## PROBLEM TO WORK ON
Identify each line in the records below that contains the word "black", and copy it.

## PROVIDED INFORMATION
--
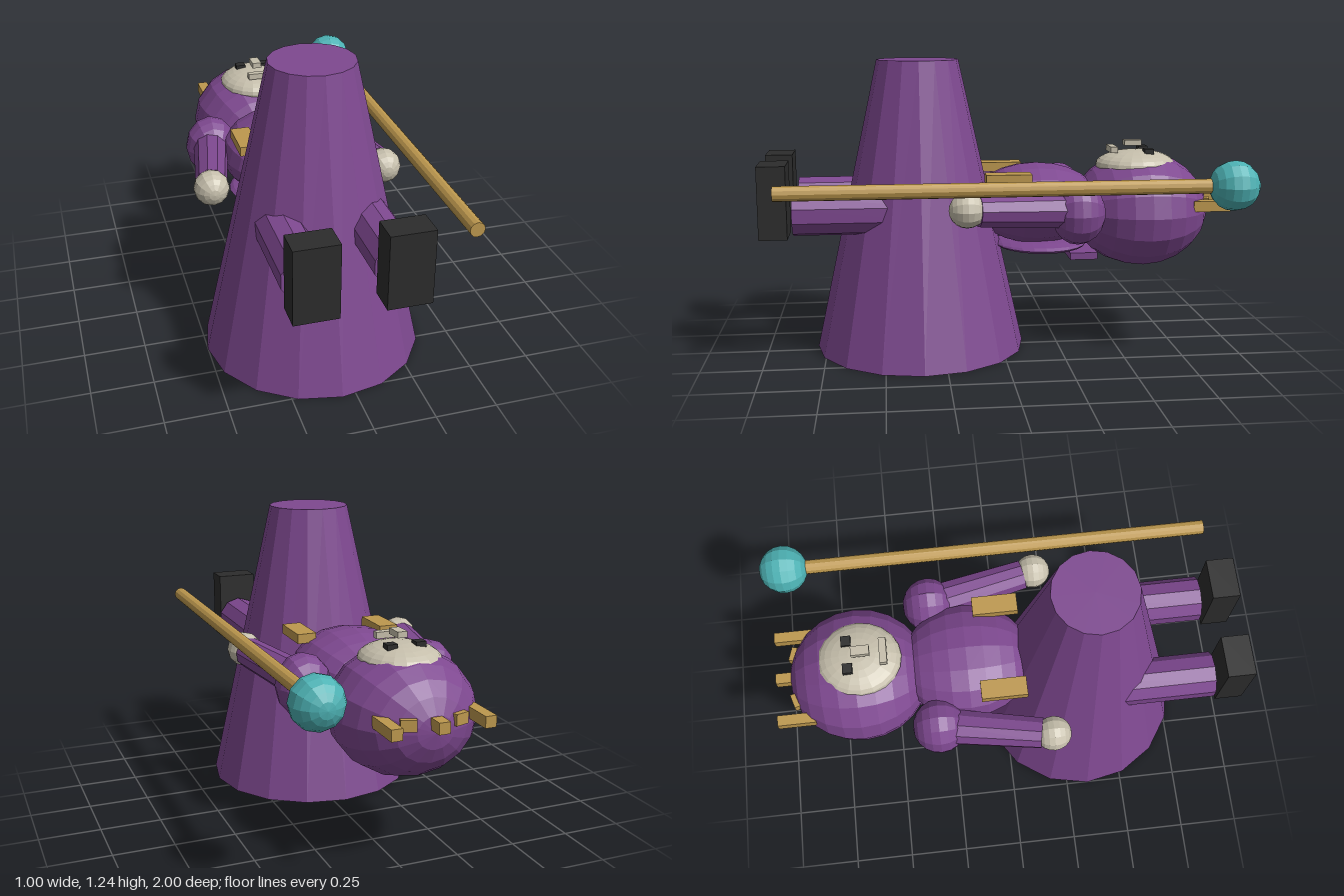
import * as THREE from 'three';

const flat = (name, color) => {
  const m = new THREE.MeshStandardMaterial({ color, flatShading: true });
  m.name = name;
  return m;
};

export function createModel() {
  const purple = flat('purple cloth', 0x7e4890);
  const gold = flat('gold', 0xbd984e);
  const teal = flat('teal crystal', 0x4db2b4);
  const skin = flat('pale skin', 0xc6bfac);
  const black = flat('black', 0x2c2c2c);

  const model = new THREE.Group();
  model.name = 'robedFigure';
  const cx = -0.055; // the body's own centre line

  const add = (name, geometry, material, x, y, z) => {
    const mesh = new THREE.Mesh(geometry, material);
    mesh.name = name;
    mesh.position.set(x, y, z);
    model.add(mesh);
    return mesh;
  };
  const box = (name, mat, [w, h, d], x, y, z) =>
    add(name, new THREE.BoxGeometry(w, h, d), mat, x, y, z);
  // ellipsoid with its poles along z, as the figure lies on its back
  const ball = (name, mat, [rx, ry, rz], x, y, z, w = 16, h = 12) => {
    const g = new THREE.SphereGeometry(1, w, h).rotateX(-Math.PI / 2).scale(rx, ry, rz);
    return add(name, g, mat, x, y, z);
  };
  // cylinder between two points
  const rod = (name, mat, a, b, ra, rb, sides) => {
    const from = new THREE.Vector3(...a), to = new THREE.Vector3(...b);
    const dir = to.clone().sub(from);
    const mid = from.clone().add(to).multiplyScalar(0.5);
    const mesh = add(name, new THREE.CylinderGeometry(rb, ra, dir.length(), sides), mat, mid.x, mid.y, mid.z);
    mesh.quaternion.setFromUnitVectors(new THREE.Vector3(0, 1, 0), dir.normalize());
    return mesh;
  };

  // upright robe skirt, torso, cape and collar
  add('robe', new THREE.CylinderGeometry(0.172, 0.447, 1.24, 16), purple, cx, 0.62, 0.345);
  ball('torso', purple, [0.25, 0.175, 0.28], cx, 0.62, -0.16);
  ball('cape', purple, [0.22, 0.03, 0.2], cx, 0.445, -0.18);
  box('collar', purple, [0.2, 0.03, 0.12], cx, 0.395, -0.36);

  // hooded head and face
  ball('hood', purple, [0.285, 0.25, 0.295], cx, 0.585, -0.62);
  add('face', new THREE.SphereGeometry(1, 20, 14).scale(0.16, 0.068, 0.175), skin, cx, 0.778, -0.6);
  box('nose', skin, [0.04, 0.024, 0.075], cx, 0.876, -0.585);
  box('mouth', skin, [0.108, 0.026, 0.03], cx, 0.85, -0.495);

  // crown: three long prongs and the band between them
  for (const s of [-1, 0, 1]) box('crownProng', gold, [0.045, 0.045, 0.16], cx + s * 0.185, 0.623, -0.89);

  for (const s of [-1, 1]) {
    box('crownBand', gold, [0.06, 0.045, 0.05], cx + s * 0.1, 0.623, -0.88).rotation.y = -s * 0.3;
    box('eye', black, [0.042, 0.024, 0.04], cx + s * 0.059, 0.842, -0.643);
    box('strap', gold, [0.08, 0.04, 0.19], cx + s * 0.185, 0.755, -0.02);

    // arm
    ball('shoulder', purple, [0.113, 0.133, 0.112], cx + s * 0.275, 0.62, -0.3, 12, 10);
    rod('arm', purple, [cx + s * 0.285, 0.635, -0.26], [cx + s * 0.36, 0.652, 0.12], 0.075, 0.065, 10);
    ball('hand', skin, [0.073, 0.073, 0.075], cx + s * 0.368, 0.658, 0.165, 12, 10);

    // leg and boot
    rod('leg', purple, [cx + s * 0.175, 0.625, 0.3], [cx + s * 0.175, 0.625, 0.866], 0.095, 0.095, 10);
    box('boot', black, [0.173, 0.3, 0.115], cx + s * 0.173, 0.68, 0.9425);
  }

  // staff with a crystal ball
  rod('staff', gold, [0.397, 0.753, 0.917], [0.397, 0.753, -0.85], 0.03, 0.03, 12);
  ball('staffOrb', teal, [0.102, 0.102, 0.102], 0.397, 0.753, -0.898, 12, 10);

  return model;
}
--
## PROBLEM SOLUTION
  const black = flat('black', 0x2c2c2c);
    box('eye', black, [0.042, 0.024, 0.04], cx + s * 0.059, 0.842, -0.643);
    box('boot', black, [0.173, 0.3, 0.115], cx + s * 0.173, 0.68, 0.9425);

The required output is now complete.